Motor and parietal cortex stimulation for phantom limb pain and sensations

Nadia Bolognini, Elena Olgiati, Angelo Maravita, Francesco Ferraro, Felipe Fregni

Research output: Contribution to journalArticlepeer-review

Abstract

Limb amputation may lead to chronic painful sensations referred to the absent limb, ie phantom limb pain (PLP), which is likely subtended by maladaptive plasticity. The present study investigated whether transcranial direct current stimulation (tDCS), a noninvasive technique of brain stimulation that can modulate neuroplasticity, can reduce PLP. In 2 double-blind, sham-controlled experiments in subjects with unilateral lower or upper limb amputation, we measured the effects of a single session of tDCS (2 mA, 15 min) of the primary motor cortex (M1) and of the posterior parietal cortex (PPC) on PLP, stump pain, nonpainful phantom limb sensations and telescoping.

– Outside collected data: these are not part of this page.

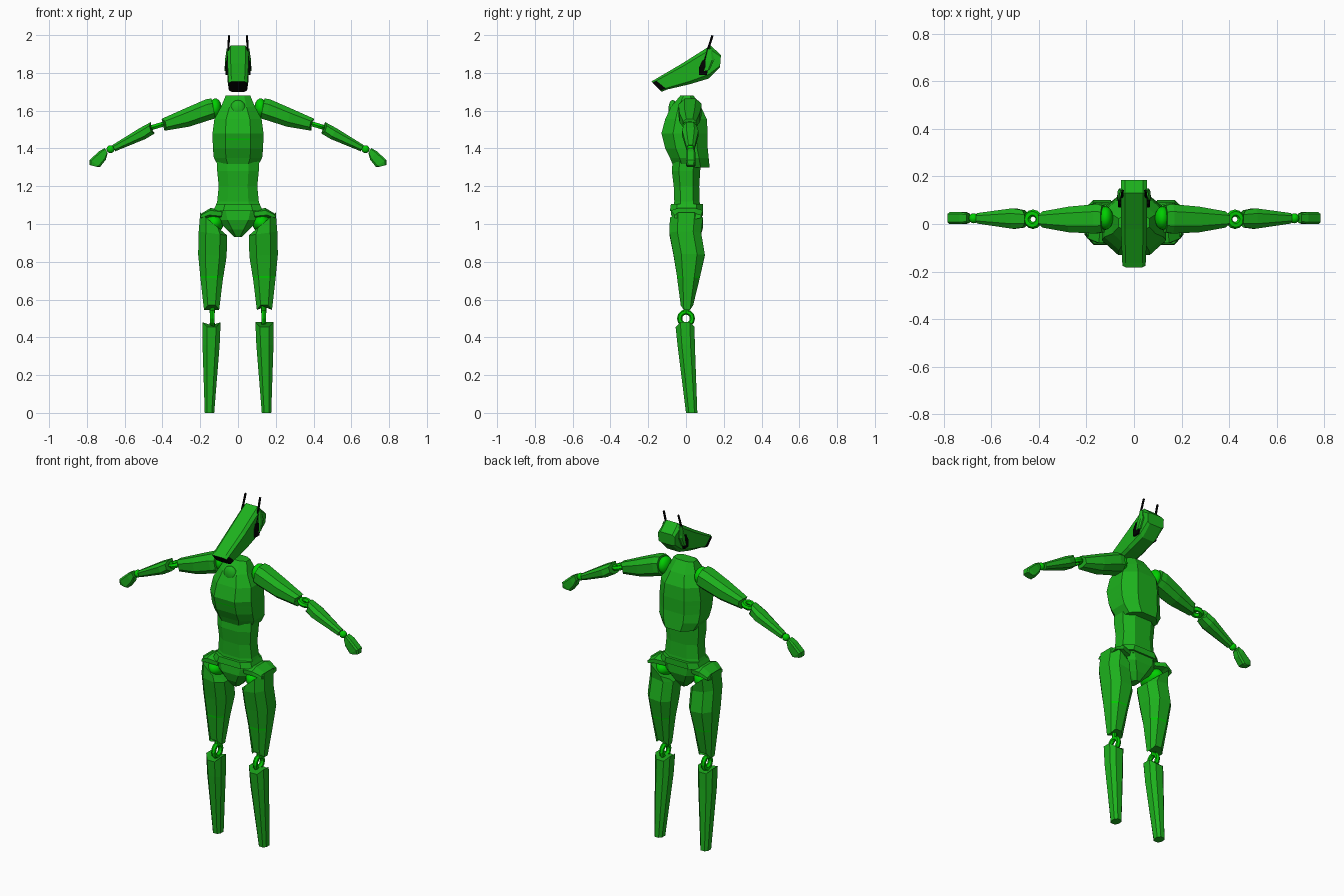
import bpy, bmesh, math
from mathutils import Vector


def material(name, rgb):
    m = bpy.data.materials.new(name)
    m.diffuse_color = (*rgb, 1)
    return m


GREEN = material("body green", (0.012, 0.44, 0.012))
BRIGHT = material("joint green", (0.0, 0.62, 0.0))
BLACK = material("black", (0.0, 0.0, 0.0))


def finish(name, bm, mat):
    bmesh.ops.recalc_face_normals(bm, faces=bm.faces)
    me = bpy.data.meshes.new(name)
    bm.to_mesh(me)
    bm.free()
    me.materials.append(mat)
    ob = bpy.data.objects.new(name, me)
    bpy.context.collection.objects.link(ob)
    return ob


def loft(name, sections, side=1, c=0.5, d=None, mat=GREEN, along_y=False):
    """Skin eight-sided sections: edge points A and B, depth range, end bend."""
    bm = bmesh.new()
    rings = []
    d = d or c
    shape = [(1, c), (d, 1), (-d, 1), (-1, c), (-1, -c), (-d, -1), (d, -1), (1, -c)]
    for a, b, lo, hi, *bend in sections:
        a, b = Vector(a), Vector(b)
        mid, half = (a + b) / 2, (a - b) / 2
        axis = Vector((-half.y, half.x)).normalized() * (bend[0] if bend else 0)
        ring = []
        for u, v in shape:
            p = mid + half * u + (axis if abs(u) == 1 else axis * 0)
            e = (lo + hi) / 2 + v * (hi - lo) / 2
            co = (e, p.x, p.y) if along_y else (p.x * side, e, p.y)
            ring.append(bm.verts.new(co))
        rings.append(ring)
    for r, s in zip(rings, rings[1:]):
        for i in range(8):
            j = (i + 1) % 8
            bm.faces.new((r[i], r[j], s[j], s[i]))
    bm.faces.new(rings[0])
    bm.faces.new(rings[-1])
    return finish(name, bm, mat)


def body(name, levels, c=0.5):
    return loft(name, [((w, z), (-w, z), y0, y1) for z, w, y0, y1 in levels], c=c)


def paint(ob, mat, rule):
    ob.data.materials.append(mat)
    for f in ob.data.polygons:
        if rule(f):
            f.material_index = 1


def ball(name, loc, r, scale=(1, 1, 1), mat=BRIGHT):
    bm = bmesh.new()
    bmesh.ops.create_uvsphere(bm, u_segments=16, v_segments=10, radius=r)
    for v in bm.verts:
        v.co = Vector(v.co[i] * scale[i] + loc[i] for i in range(3))
    for f in bm.faces:
        f.smooth = True
    return finish(name, bm, mat)


def rod(name, p, q, r, n, mat):
    p, q = Vector(p), Vector(q)
    bm = bmesh.new()
    bmesh.ops.create_cone(bm, cap_ends=True, segments=n, radius1=r, radius2=r, depth=(q - p).length)
    rot = (q - p).to_track_quat('Z', 'Y')
    for v in bm.verts:
        v.co = rot @ v.co + (p + q) / 2
    return finish(name, bm, mat)


def link(name, loc, axis, major, minor):
    bpy.ops.mesh.primitive_torus_add(major_segments=12, minor_segments=6,
                                     major_radius=major, minor_radius=minor, location=loc,
                                     rotation=Vector(axis).to_track_quat('Z', 'Y').to_euler())
    ob = bpy.context.object
    ob.name = name
    ob.data.materials.append(BRIGHT)


# Torso, with a thin bright line across the chest front
chest = body("chest", [(1.68, 0.065, -0.03, 0.04), (1.62, 0.09, -0.08, 0.08),
                       (1.555, 0.125, -0.11, 0.11), (1.48, 0.135, -0.13, 0.115),
                       (1.452, 0.134, -0.123, 0.115), (1.444, 0.134, -0.121, 0.115),
                       (1.40, 0.133, -0.11, 0.115), (1.35, 0.128, -0.085, 0.12),
                       (1.30, 0.10, -0.065, 0.125)])
paint(chest, BRIGHT, lambda f: 1.444 < f.center.z < 1.452 and f.normal.y < -0.8)
body("waist", [(1.34, 0.11, -0.07, 0.08), (1.28, 0.11, -0.075, 0.075),
               (1.20, 0.102, -0.065, 0.07), (1.12, 0.11, -0.062, 0.072),
               (1.06, 0.13, -0.07, 0.08)])
body("pelvis", [(1.07, 0.13, -0.07, 0.08), (1.02, 0.11, -0.075, 0.08),
                (0.97, 0.06, -0.06, 0.06), (0.93, 0.02, -0.035, 0.035)])
body("belt", [(1.105, 0.115, -0.08, 0.09), (1.07, 0.13, -0.085, 0.09)], c=0.6)
ball("collar_boss", (0, -0.07, 1.608), 0.042, (1, 0.55, 1.15), GREEN)

# Head with a black muzzle tip
head = loft("head", [((-0.183, 1.755), (-0.13, 1.70), -0.048, 0.048),
                     ((-0.165, 1.765), (-0.10, 1.712), -0.05, 0.05),
                     ((-0.02, 1.85), (0.02, 1.74), -0.055, 0.055),
                     ((0.13, 1.945), (0.12, 1.77), -0.055, 0.055),
                     ((0.185, 1.895), (0.18, 1.83), -0.055, 0.055)],
            c=0.7, d=0.75, along_y=True)
paint(head, BLACK, lambda f: f.center.y < -0.12 and f.center.z < 1.745)

for s, tag in ((-1, "left"), (1, "right")):
    # Ears: black housing, green fin, black antenna
    loft("ear_housing_" + tag, [((0.125, 1.865), (0.085, 1.865), s * 0.045, s * 0.064),
                                ((0.12, 1.83), (0.07, 1.83), s * 0.045, s * 0.068),
                                ((0.11, 1.79), (0.07, 1.79), s * 0.045, s * 0.066)],
         c=0.8, mat=BLACK, along_y=True)
    loft("ear_fin_" + tag, [((0.135, 1.93), (0.115, 1.925), s * 0.045, s * 0.06),
                            ((0.15, 1.87), (0.10, 1.86), s * 0.045, s * 0.069),
                            ((0.125, 1.815), (0.092, 1.81), s * 0.045, s * 0.071)], along_y=True)
    rod("antenna_" + tag, (s * 0.053, 0.09, 1.84), (s * 0.048, 0.14, 1.998), 0.006, 6, BLACK)

    # Arm
    ball("shoulder_" + tag, (s * 0.12, 0.025, 1.615), 0.05, (0.65, 1, 1))
    loft("upper_arm_" + tag, [((0.14, 1.665), (0.12, 1.56), -0.035, 0.08),
                              ((0.17, 1.66), (0.15, 1.55), -0.04, 0.083),
                              ((0.28, 1.612), (0.26, 1.515), -0.035, 0.073),
                              ((0.39, 1.56), (0.375, 1.497), -0.015, 0.053, -0.015)], s)
    link("elbow_" + tag, (s * 0.425, 0.02, 1.52), (s * 0.3, 0, 1), 0.026, 0.015)
    loft("forearm_" + tag, [((0.475, 1.535), (0.455, 1.475), -0.015, 0.058, 0.015),
                            ((0.52, 1.508), (0.49, 1.45), -0.02, 0.066),
                            ((0.665, 1.418), (0.65, 1.385), 0.002, 0.046)], s)
    ball("wrist_" + tag, (s * 0.675, 0.024, 1.396), 0.021)
    loft("hand_" + tag, [((0.705, 1.402), (0.69, 1.375), 0.005, 0.045),
                         ((0.735, 1.385), (0.70, 1.34), 0.0, 0.05),
                         ((0.785, 1.34), (0.73, 1.302), 0.0, 0.05),
                         ((0.785, 1.312), (0.745, 1.302), 0.004, 0.046)], s, c=0.7)

    # Hip
    loft("hip_pad_" + tag, [((0.08, 1.075), (0.09, 1.03), -0.07, 0.07),
                            ((0.145, 1.085), (0.155, 1.035), -0.08, 0.09),
                            ((0.195, 1.055), (0.20, 1.025), -0.06, 0.08)], s)
    ball("hip_joint_" + tag, (s * 0.125, 0, 1.005), 0.055, (0.9, 1.45, 0.9))

    # Leg, with a thin bright line around the thigh
    thigh = loft("thigh_" + tag, [((0.20, 1.06), (0.075, 0.955), -0.085, 0.09),
                                  ((0.208, 0.96), (0.058, 0.94), -0.088, 0.08),
                                  ((0.211, 0.84), (0.06, 0.83), -0.066, 0.10),
                                  ((0.2, 0.724), (0.077, 0.724), -0.048, 0.075),
                                  ((0.199, 0.714), (0.079, 0.714), -0.047, 0.073),
                                  ((0.18, 0.57), (0.10, 0.57), -0.028, 0.038, -0.025)], s)
    paint(thigh, BRIGHT, lambda f: 0.714 < f.center.z < 0.724 and abs(f.normal.y) > 0.5)
    link("knee_" + tag, (s * 0.137, 0, 0.50), (1, 0, 0), 0.034, 0.014)
    for z, end in ((0.53, "upper"), (0.475, "lower")):
        rod("knee_pin_%s_%s" % (end, tag), (s * 0.137, 0, z),
            (s * 0.137, 0, z + math.copysign(0.035, z - 0.5)), 0.014, 8, BRIGHT)
    loft("shin_" + tag, [((0.188, 0.455), (0.092, 0.455), -0.055, 0.045, 0.025),
                         ((0.188, 0.36), (0.097, 0.36), -0.045, 0.047),
                         ((0.176, 0.0), (0.126, 0.0), 0.0, 0.06)], s)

Anodal tDCS of M1 induced a selective short-lasting decrease of PLP, whereas cathodal tDCS of PPC induced a selective short-lasting decrease of nonpainful phantom sensations; stump pain and telescoping were not affected by parietal or by motor tDCS. These findings demonstrate that painful and nonpainful phantom limb sensations are dissociable phenomena. PLP is associated primarily with cortical excitability shifts in the sensorimotor network; increasing excitability in this system by anodal tDCS has an antalgic effect on PLP. Conversely, nonpainful phantom sensations are associated to a hyperexcitation of PPC that can be normalized by cathodal tDCS. This evidence highlights the relationship between the level of excitability of different cortical areas, which underpins maladaptive plasticity following limb amputation and the phenomenology of phantom limb, and it opens up new opportunities for the use of tDCS in the treatment of PLP.

Original languageEnglish
Pages (from-to)1274-1280
Number of pages7
JournalPain
Volume154
Issue number8
DOIs
Publication statusPublished - Aug 2013

Keywords

  • Chronic pain
  • Maladaptive plasticity
  • Phantom limb
  • tDCS

ASJC Scopus subject areas

  • Clinical Neurology
  • Anesthesiology and Pain Medicine
  • Neurology
  • Pharmacology

Fingerprint

Dive into the research topics of 'Motor and parietal cortex stimulation for phantom limb pain and sensations'. Together they form a unique fingerprint.

Cite this